- [What this task involves] Word for word, copy the data that follows and skip its pictures.
Records supplied below:
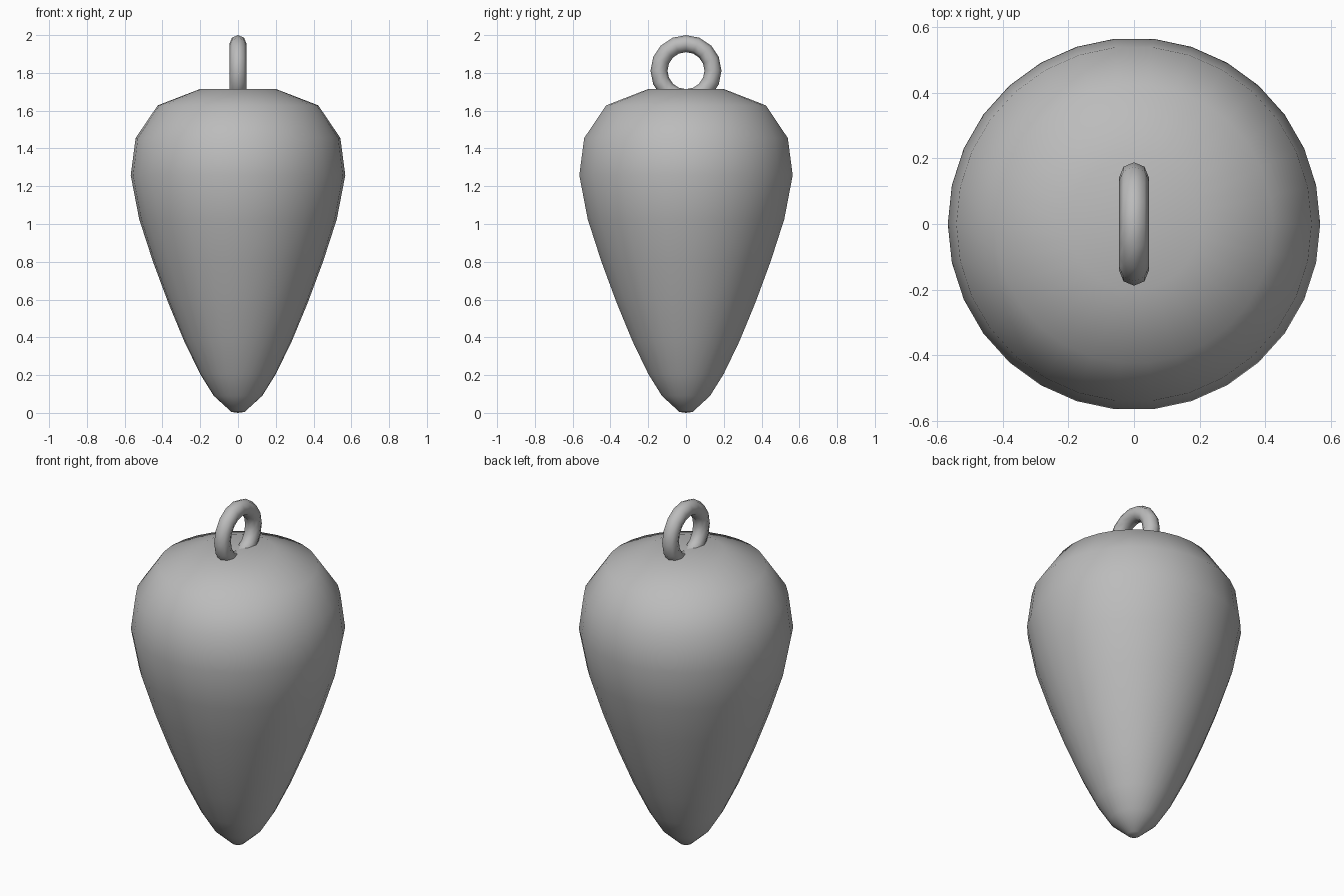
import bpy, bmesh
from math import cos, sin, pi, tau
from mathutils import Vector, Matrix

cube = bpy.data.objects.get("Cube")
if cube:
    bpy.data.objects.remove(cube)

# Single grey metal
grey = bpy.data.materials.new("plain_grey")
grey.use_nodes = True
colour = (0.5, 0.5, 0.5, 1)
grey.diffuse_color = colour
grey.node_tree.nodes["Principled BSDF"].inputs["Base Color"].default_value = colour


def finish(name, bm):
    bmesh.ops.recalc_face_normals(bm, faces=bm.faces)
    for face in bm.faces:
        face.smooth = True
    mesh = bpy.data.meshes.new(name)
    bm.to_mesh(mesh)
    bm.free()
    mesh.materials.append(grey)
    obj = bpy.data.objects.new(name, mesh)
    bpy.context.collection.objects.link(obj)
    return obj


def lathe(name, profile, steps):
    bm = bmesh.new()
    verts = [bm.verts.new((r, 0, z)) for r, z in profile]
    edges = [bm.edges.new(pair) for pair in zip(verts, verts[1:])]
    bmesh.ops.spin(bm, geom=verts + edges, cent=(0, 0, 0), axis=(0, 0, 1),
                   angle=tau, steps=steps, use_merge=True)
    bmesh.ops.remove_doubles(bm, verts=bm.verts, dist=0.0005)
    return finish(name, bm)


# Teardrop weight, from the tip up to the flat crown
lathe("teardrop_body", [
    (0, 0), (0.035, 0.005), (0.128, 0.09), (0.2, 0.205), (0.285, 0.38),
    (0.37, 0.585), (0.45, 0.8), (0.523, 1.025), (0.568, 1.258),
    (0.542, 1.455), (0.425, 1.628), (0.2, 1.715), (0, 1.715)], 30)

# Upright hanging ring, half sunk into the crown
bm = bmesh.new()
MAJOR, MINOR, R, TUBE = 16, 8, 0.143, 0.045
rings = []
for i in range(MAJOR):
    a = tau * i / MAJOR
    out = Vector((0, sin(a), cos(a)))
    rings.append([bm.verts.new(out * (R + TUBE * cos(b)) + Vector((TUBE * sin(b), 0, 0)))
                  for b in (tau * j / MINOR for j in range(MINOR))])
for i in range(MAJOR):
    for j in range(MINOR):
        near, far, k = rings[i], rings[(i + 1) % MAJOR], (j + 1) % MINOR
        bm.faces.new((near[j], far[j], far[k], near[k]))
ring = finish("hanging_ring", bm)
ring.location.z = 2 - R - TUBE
End of Records supplied.
- [Task answer]
import bpy, bmesh
from math import cos, sin, pi, tau
from mathutils import Vector, Matrix

cube = bpy.data.objects.get("Cube")
if cube:
    bpy.data.objects.remove(cube)

# Single grey metal
grey = bpy.data.materials.new("plain_grey")
grey.use_nodes = True
colour = (0.5, 0.5, 0.5, 1)
grey.diffuse_color = colour
grey.node_tree.nodes["Principled BSDF"].inputs["Base Color"].default_value = colour


def finish(name, bm):
    bmesh.ops.recalc_face_normals(bm, faces=bm.faces)
    for face in bm.faces:
        face.smooth = True
    mesh = bpy.data.meshes.new(name)
    bm.to_mesh(mesh)
    bm.free()
    mesh.materials.append(grey)
    obj = bpy.data.objects.new(name, mesh)
    bpy.context.collection.objects.link(obj)
    return obj


def lathe(name, profile, steps):
    bm = bmesh.new()
    verts = [bm.verts.new((r, 0, z)) for r, z in profile]
    edges = [bm.edges.new(pair) for pair in zip(verts, verts[1:])]
    bmesh.ops.spin(bm, geom=verts + edges, cent=(0, 0, 0), axis=(0, 0, 1),
                   angle=tau, steps=steps, use_merge=True)
    bmesh.ops.remove_doubles(bm, verts=bm.verts, dist=0.0005)
    return finish(name, bm)


# Teardrop weight, from the tip up to the flat crown
lathe("teardrop_body", [
    (0, 0), (0.035, 0.005), (0.128, 0.09), (0.2, 0.205), (0.285, 0.38),
    (0.37, 0.585), (0.45, 0.8), (0.523, 1.025), (0.568, 1.258),
    (0.542, 1.455), (0.425, 1.628), (0.2, 1.715), (0, 1.715)], 30)

# Upright hanging ring, half sunk into the crown
bm = bmesh.new()
MAJOR, MINOR, R, TUBE = 16, 8, 0.143, 0.045
rings = []
for i in range(MAJOR):
    a = tau * i / MAJOR
    out = Vector((0, sin(a), cos(a)))
    rings.append([bm.verts.new(out * (R + TUBE * cos(b)) + Vector((TUBE * sin(b), 0, 0)))
                  for b in (tau * j / MINOR for j in range(MINOR))])
for i in range(MAJOR):
    for j in range(MINOR):
        near, far, k = rings[i], rings[(i + 1) % MAJOR], (j + 1) % MINOR
        bm.faces.new((near[j], far[j], far[k], near[k]))
ring = finish("hanging_ring", bm)
ring.location.z = 2 - R - TUBE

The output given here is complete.